Before that, the National Transportation Safety Board concluded that the “inadequate design” of the tankers contributed to the severity of the June 2009 derailment and fire of a train carrying ethanol through Cherry Valley, Ill. One woman died and nine other people were injured.

But problems with the tankers go back even further.

A 1991 safety study by the NTSB, examining DOT-111 cars involved in accidents between March 1988 and February 1989, concluded those cars had a higher incidence of failure when involved in accidents.

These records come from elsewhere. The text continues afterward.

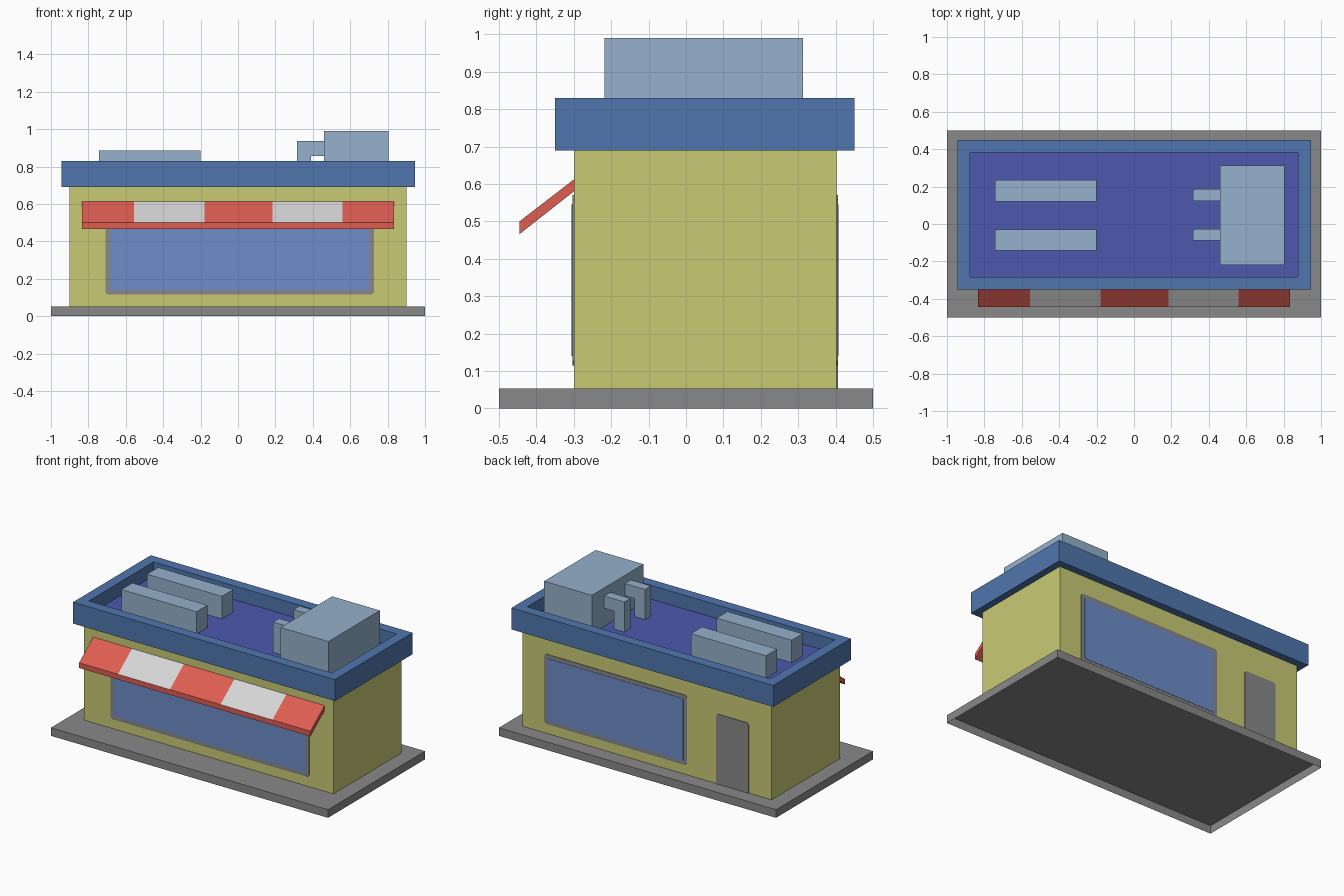
import bpy, bmesh
from mathutils import Vector

if "Cube" in bpy.data.objects:
    bpy.data.objects.remove(bpy.data.objects["Cube"])


def mat(name, rgb):
    def lin(c):
        c /= 255
        return c / 12.92 if c <= 0.04045 else ((c + 0.055) / 1.055) ** 2.4
    m = bpy.data.materials.new(name)
    m.diffuse_color = (*[lin(c) for c in rgb], 1)
    m.use_nodes = True
    m.node_tree.nodes["Principled BSDF"].inputs["Base Color"].default_value = m.diffuse_color
    return m


GREY = mat("concrete_grey", (137, 137, 137))
YELLOW = mat("wall_yellow", (201, 203, 116))
BLUE = mat("parapet_blue", (80, 118, 174))
INDIGO = mat("roof_indigo", (77, 88, 174))
STEEL = mat("unit_steel_blue", (149, 177, 204))
GLASS = mat("glass_blue", (110, 141, 202))
RED = mat("awning_red", (222, 93, 81))
WHITE = mat("awning_white", (214, 214, 214))


def finish(name, bm, *mats):
    bmesh.ops.recalc_face_normals(bm, faces=bm.faces)
    me = bpy.data.meshes.new(name)
    bm.to_mesh(me)
    bm.free()
    for m in mats:
        me.materials.append(m)
    ob = bpy.data.objects.new(name, me)
    bpy.context.collection.objects.link(ob)
    return ob


def box_bm(x, y, z):
    bm = bmesh.new()
    bmesh.ops.create_cube(bm, size=1)
    for v in bm.verts:
        v.co = [r[0] if c < 0 else r[1] for c, r in zip(v.co, (x, y, z))]
    bm.normal_update()
    return bm


def box(name, x, y, z, m, drop=()):
    """Box from ranges; drop lists z directions of faces left open."""
    bm = box_bm(x, y, z)
    gone = [f for f in bm.faces if round(f.normal.z) in drop and abs(f.normal.z) > 0.5]
    # keep outward normals after opening the box
    ob = finish(name, bm, m)
    if gone:
        b = bmesh.new()
        b.from_mesh(ob.data)
        bmesh.ops.delete(b, geom=[f for f in b.faces if abs(f.normal.z) > 0.5
                                  and round(f.normal.z) in drop], context='FACES')
        b.to_mesh(ob.data)
        b.free()
    return ob


def prism(name, pts, axis, lo, hi, *mats):
    """Extrude a 2D profile along x (points y,z) or y (points x,z)."""
    def place(p, t):
        return (t, p[0], p[1]) if axis == 'x' else (p[0], t, p[1])
    bm = bmesh.new()
    f = bm.faces.new([bm.verts.new(place(p, lo)) for p in pts])
    g = bmesh.ops.extrude_face_region(bm, geom=[f])["geom"]
    d = Vector((hi - lo, 0, 0)) if axis == 'x' else Vector((0, hi - lo, 0))
    bmesh.ops.translate(bm, vec=d, verts=[v for v in g if isinstance(v, bmesh.types.BMVert)])
    return finish(name, bm, *mats)


def panel(name, x, z, y, out, m, c=0.012, round_bottom=True):
    """Thin wall plate with clipped corners."""
    b = c if round_bottom else 0
    pts = [(x[0] + c, z[1]), (x[1] - c, z[1]), (x[1], z[1] - c), (x[1], z[0] + b)]
    if b:
        pts += [(x[1] - b, z[0]), (x[0] + b, z[0])]
    pts += [(x[0], z[0] + b), (x[0], z[1] - c)]
    prism(name, pts, 'y', y, y + out, m)


def window(name, x, z, y, side):
    panel(name + "_frame", x, z, y, side * 0.004, GREY)
    w = 0.025
    panel(name + "_glass", (x[0] + w, x[1] - w), (z[0] + w, z[1] - w), y, side * 0.006, GLASS, 0.002)


# ground slab (open underneath) and walls
box("base_slab", (-1, 1), (-0.5, 0.5), (0, 0.053), GREY, drop=(-1,))
box("walls", (-0.9, 0.9), (-0.3, 0.402), (0.053, 0.69), YELLOW, drop=(-1, 1))

# roof parapet with sunken roof floor
bm = box_bm((-0.945, 0.945), (-0.35, 0.45), (0.69, 0.83))
top = [f for f in bm.faces if f.normal.z > 0.5]
bmesh.ops.inset_individual(bm, faces=top, thickness=0.095)
g = bmesh.ops.extrude_face_region(bm, geom=top)["geom"]
bmesh.ops.translate(bm, vec=(0, 0, -0.09), verts=[v for v in g if isinstance(v, bmesh.types.BMVert)])
for f in [f for f in g if isinstance(f, bmesh.types.BMFace)]:
    f.material_index = 1
bmesh.ops.delete(bm, geom=[f for f in top if f.is_valid], context='FACES_ONLY')
finish("roof_parapet", bm, BLUE, INDIGO)

# windows and door
window("front_window", (-0.708, 0.726), (0.115, 0.57), -0.3, -1)
window("back_window", (-0.29, 0.74), (0.115, 0.57), 0.402, 1)
panel("back_door", (-0.735, -0.5), (0.053, 0.51), 0.402, 0.004, GREY, round_bottom=False)

# sloping awning, striped on its upper face only
cuts = [-0.835, -0.555, -0.18, 0.185, 0.56, 0.835]
awning = prism("awning", [(-0.3, 0.612), (-0.3, 0.58), (-0.445, 0.466), (-0.445, 0.5)],
               'x', cuts[0], cuts[-1], RED, WHITE)
bm = bmesh.new()
bm.from_mesh(awning.data)
for x in cuts[1:-1]:
    bmesh.ops.bisect_plane(bm, geom=bm.verts[:] + bm.edges[:] + bm.faces[:],
                           plane_co=(x, 0, 0), plane_no=(1, 0, 0))
bm.normal_update()
for f in bm.faces:
    x = f.calc_center_median().x
    stripe = sum(x > c for c in cuts) - 1
    f.material_index = int(f.normal.z > 0.3 and stripe % 2 == 1)
bm.to_mesh(awning.data)
bm.free()

# rooftop equipment
F = 0.74
box("cooling_unit", (0.46, 0.805), (-0.218, 0.313), (F, 0.99), STEEL)
for i, (y0, y1) in enumerate([(0.12, 0.236), (-0.142, -0.03)]):
    box(f"roof_vent_{i + 1}", (-0.742, -0.2), (y0, y1), (F, 0.887), STEEL)
elbow = [(0.315, F), (0.39, F), (0.39, 0.857), (0.46, 0.857), (0.46, 0.937), (0.315, 0.937)]
for i, y in enumerate([0.124, -0.089]):
    prism(f"duct_{i + 1}", elbow, 'y', y, y + 0.062, STEEL)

Schumer is calling on the federal Department of Transportation to come up with a plan to phase out DOT-111 cars, which he said still could be used for transporting less-hazardous substances such as corn syrup. “The new cars are made structurally stronger,” he said, citing the DOT-105 and DOT-112 models.

The change must be implemented through the Federal Railway Administration and the Pipeline and Hazardous Materials Safety Administration regulatory process.

Schumer and state officials referred to a July 17 derailment at William Street and Fillmore Avenue, in which one of three cars that derailed was a tanker containing ethanol. No leaks were reported.

The DOT-111 cars “are a disaster waiting to happen,” said State Sen. Tim Kennedy, D-Buffalo.

Assemblyman Dennis H. Gabryszak, D-Cheektowaga, noted the 300-mile route that tankers follow across the state. “The potential that exists in any of those communities ... could be disastrous,” he said.

According to the Association of American Railroads, the industry adopted voluntary standards that all tankers ordered after October 2011 meet the tougher standards recommended by the NTSB after the 2009 crash.

But those voluntary standards don’t apply to an estimated 40,000 cars built before October 2011.